§ **What to produce**
In the records below, find the line with "m = Matrix.LocRotScale(Vector(loc), Euler([math.radians(r)" and the line with "hanging band with". Print both exactly, along with every line between them, and no other line.

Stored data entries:
--- START ---

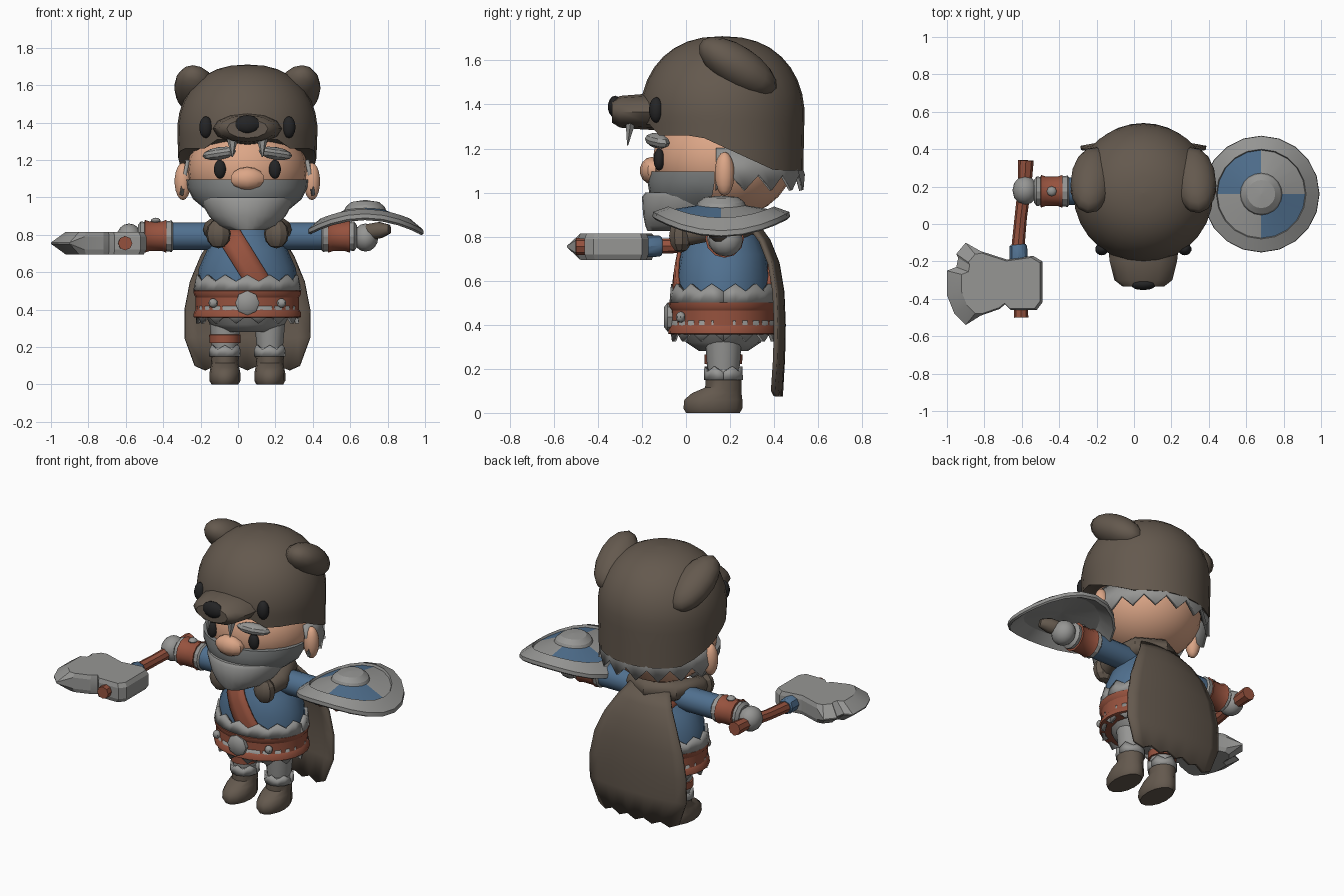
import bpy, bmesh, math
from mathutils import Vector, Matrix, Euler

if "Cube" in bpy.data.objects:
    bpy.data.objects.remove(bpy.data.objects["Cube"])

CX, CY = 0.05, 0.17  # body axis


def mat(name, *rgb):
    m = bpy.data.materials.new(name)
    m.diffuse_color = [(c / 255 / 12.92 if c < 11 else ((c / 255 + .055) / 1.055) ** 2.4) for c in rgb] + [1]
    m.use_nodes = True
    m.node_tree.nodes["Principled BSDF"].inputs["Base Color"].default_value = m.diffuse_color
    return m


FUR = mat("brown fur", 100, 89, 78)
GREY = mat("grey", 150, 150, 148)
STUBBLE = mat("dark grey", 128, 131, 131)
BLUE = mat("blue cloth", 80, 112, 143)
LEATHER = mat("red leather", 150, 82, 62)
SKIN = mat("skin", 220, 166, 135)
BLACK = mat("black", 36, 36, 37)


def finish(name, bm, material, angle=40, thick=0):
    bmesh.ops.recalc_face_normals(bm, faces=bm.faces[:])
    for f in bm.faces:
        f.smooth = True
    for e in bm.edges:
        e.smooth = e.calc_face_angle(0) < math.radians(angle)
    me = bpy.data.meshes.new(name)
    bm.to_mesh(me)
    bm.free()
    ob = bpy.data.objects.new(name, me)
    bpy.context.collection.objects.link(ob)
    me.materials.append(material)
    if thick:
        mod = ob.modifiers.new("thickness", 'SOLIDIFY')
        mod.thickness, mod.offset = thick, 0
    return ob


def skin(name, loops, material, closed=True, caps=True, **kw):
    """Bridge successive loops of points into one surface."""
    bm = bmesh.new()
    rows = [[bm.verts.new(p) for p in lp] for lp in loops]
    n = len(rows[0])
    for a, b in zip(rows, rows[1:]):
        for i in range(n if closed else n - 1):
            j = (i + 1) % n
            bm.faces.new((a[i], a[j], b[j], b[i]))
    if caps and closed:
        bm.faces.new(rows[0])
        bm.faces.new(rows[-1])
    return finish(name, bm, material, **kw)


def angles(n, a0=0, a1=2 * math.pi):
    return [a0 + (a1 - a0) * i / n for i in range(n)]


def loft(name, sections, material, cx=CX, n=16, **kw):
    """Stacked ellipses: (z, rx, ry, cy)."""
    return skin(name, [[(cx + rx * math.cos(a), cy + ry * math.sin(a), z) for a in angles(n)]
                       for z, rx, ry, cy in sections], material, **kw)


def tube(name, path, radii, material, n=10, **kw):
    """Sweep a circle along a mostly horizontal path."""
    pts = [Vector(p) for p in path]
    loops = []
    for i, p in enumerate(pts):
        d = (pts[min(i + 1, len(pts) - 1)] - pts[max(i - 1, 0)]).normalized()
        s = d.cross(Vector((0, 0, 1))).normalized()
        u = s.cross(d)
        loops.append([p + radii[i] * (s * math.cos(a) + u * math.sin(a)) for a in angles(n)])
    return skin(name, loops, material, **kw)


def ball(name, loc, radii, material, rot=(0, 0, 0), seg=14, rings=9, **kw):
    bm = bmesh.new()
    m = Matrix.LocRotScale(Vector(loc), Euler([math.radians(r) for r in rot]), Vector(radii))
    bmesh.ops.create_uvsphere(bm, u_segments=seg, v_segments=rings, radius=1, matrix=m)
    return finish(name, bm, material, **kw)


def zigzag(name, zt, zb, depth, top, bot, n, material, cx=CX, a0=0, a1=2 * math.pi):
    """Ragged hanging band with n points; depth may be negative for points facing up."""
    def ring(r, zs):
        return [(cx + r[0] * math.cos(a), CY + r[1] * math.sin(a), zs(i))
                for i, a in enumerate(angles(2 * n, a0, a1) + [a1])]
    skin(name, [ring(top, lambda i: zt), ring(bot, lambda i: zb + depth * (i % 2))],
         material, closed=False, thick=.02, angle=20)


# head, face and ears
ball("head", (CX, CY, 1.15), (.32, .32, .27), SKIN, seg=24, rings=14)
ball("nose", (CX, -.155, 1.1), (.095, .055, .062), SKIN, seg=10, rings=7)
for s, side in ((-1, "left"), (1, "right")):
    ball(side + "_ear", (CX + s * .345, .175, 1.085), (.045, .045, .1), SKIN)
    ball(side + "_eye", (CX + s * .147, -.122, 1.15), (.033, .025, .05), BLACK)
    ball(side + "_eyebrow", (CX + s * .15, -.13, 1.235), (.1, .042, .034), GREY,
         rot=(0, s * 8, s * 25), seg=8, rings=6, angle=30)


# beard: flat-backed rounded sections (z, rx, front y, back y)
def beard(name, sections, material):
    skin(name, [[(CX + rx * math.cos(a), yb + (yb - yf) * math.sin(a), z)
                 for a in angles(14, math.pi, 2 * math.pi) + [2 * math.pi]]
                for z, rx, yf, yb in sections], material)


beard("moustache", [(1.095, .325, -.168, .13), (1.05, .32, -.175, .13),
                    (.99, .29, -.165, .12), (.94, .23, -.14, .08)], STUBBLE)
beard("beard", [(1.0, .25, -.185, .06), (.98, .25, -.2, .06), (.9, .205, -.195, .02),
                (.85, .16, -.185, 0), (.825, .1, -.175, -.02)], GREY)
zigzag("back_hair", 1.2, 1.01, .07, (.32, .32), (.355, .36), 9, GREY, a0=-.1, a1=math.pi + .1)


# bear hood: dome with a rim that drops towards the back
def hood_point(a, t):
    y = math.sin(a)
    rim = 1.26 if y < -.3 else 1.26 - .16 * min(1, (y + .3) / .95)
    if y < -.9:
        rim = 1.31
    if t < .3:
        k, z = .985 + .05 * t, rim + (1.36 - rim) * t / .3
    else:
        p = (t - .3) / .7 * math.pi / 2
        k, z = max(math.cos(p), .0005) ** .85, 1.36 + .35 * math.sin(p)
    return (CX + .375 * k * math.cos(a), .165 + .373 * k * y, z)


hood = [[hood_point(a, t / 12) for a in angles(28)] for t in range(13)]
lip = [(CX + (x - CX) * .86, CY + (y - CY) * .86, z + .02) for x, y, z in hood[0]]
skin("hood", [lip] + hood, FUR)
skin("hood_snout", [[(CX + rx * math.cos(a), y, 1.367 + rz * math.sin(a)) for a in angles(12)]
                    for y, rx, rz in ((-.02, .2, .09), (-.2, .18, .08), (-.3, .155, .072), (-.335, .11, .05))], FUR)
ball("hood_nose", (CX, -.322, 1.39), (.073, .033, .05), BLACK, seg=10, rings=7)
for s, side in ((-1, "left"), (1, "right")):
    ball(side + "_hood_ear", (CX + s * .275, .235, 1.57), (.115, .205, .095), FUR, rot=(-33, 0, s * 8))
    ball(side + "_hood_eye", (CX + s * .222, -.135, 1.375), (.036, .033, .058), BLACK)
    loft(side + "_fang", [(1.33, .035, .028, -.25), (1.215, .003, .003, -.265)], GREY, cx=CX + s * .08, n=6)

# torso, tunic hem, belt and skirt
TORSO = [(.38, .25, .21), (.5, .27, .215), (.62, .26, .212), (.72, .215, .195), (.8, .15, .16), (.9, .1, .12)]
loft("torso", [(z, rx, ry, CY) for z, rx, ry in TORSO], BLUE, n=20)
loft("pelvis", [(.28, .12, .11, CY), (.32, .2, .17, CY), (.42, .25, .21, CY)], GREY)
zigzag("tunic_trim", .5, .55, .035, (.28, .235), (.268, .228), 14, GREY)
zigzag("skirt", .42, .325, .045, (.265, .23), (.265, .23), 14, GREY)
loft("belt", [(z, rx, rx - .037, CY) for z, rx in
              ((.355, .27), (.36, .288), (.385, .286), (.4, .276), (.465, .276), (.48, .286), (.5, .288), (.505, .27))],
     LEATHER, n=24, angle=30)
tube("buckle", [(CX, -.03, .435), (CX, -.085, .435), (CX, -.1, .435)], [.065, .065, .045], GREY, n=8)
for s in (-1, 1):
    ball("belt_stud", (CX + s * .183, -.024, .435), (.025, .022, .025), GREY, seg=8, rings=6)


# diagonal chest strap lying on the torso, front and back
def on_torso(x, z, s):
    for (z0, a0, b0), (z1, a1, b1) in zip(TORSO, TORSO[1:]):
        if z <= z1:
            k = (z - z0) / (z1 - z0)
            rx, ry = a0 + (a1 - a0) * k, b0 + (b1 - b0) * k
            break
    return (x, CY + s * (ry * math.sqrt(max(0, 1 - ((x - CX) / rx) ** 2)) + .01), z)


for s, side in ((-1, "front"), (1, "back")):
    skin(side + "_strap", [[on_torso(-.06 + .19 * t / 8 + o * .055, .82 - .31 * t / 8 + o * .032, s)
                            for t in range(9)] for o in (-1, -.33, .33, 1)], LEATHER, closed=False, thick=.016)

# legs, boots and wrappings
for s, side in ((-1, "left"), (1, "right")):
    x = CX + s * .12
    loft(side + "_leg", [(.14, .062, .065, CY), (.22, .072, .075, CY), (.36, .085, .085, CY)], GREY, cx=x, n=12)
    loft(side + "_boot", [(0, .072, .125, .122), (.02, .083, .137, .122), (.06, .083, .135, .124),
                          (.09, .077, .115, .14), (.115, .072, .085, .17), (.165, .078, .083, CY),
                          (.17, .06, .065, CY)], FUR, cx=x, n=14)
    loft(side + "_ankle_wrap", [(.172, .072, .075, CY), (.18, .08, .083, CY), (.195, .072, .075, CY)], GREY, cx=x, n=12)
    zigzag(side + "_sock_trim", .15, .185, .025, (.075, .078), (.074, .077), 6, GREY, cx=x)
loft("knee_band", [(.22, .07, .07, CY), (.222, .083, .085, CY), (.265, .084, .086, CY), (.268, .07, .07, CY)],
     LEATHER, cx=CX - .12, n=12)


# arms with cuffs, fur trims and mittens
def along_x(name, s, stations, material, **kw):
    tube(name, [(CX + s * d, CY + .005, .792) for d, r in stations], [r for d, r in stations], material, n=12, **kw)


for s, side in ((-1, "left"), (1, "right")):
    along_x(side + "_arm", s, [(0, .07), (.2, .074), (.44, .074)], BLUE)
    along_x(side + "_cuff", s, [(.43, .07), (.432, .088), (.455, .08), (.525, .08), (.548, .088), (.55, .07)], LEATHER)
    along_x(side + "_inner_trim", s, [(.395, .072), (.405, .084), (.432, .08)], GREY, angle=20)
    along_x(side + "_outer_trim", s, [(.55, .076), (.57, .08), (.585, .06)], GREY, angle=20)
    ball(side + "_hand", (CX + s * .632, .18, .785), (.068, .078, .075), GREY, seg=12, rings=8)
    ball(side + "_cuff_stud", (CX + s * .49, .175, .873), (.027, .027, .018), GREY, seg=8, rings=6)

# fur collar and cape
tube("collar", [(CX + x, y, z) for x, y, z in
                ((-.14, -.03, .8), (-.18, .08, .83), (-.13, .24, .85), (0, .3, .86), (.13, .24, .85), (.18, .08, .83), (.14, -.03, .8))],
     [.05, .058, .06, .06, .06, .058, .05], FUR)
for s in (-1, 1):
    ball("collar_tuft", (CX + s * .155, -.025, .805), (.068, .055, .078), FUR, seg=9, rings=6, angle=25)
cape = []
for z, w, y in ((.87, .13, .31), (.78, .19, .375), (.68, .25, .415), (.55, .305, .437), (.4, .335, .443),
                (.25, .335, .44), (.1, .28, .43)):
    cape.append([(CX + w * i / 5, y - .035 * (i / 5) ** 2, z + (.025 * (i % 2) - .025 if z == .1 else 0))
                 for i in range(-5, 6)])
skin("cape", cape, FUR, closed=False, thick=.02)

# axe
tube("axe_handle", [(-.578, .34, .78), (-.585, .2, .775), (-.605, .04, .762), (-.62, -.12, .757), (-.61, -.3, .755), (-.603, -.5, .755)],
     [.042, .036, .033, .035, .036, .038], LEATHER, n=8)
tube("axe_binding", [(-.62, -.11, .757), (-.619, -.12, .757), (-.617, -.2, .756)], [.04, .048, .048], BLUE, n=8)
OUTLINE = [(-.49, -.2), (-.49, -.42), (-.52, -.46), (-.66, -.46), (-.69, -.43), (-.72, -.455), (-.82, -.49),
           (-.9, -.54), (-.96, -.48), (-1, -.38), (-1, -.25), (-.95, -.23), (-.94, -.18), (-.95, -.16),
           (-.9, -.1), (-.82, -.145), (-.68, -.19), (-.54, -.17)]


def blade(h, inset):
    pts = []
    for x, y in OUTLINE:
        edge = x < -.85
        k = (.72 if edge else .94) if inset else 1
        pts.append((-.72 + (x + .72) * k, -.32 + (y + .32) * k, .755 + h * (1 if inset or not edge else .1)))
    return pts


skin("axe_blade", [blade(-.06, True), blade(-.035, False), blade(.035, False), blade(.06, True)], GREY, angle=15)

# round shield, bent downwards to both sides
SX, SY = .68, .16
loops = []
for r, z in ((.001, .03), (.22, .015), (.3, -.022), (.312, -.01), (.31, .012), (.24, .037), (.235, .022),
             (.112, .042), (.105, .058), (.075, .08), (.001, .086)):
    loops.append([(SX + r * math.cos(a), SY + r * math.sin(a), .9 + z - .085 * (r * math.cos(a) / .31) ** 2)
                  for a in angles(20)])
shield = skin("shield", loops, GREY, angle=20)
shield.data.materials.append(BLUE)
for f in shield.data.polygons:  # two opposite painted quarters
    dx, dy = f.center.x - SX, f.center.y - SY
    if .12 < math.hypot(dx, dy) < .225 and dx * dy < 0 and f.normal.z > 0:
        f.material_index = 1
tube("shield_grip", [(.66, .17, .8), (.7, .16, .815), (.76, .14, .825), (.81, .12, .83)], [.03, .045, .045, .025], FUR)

--- END ---

§ **Answer to this exercise**
    m = Matrix.LocRotScale(Vector(loc), Euler([math.radians(r) for r in rot]), Vector(radii))
    bmesh.ops.create_uvsphere(bm, u_segments=seg, v_segments=rings, radius=1, matrix=m)
    return finish(name, bm, material, **kw)


def zigzag(name, zt, zb, depth, top, bot, n, material, cx=CX, a0=0, a1=2 * math.pi):
    """Ragged hanging band with n points; depth may be negative for points facing up."""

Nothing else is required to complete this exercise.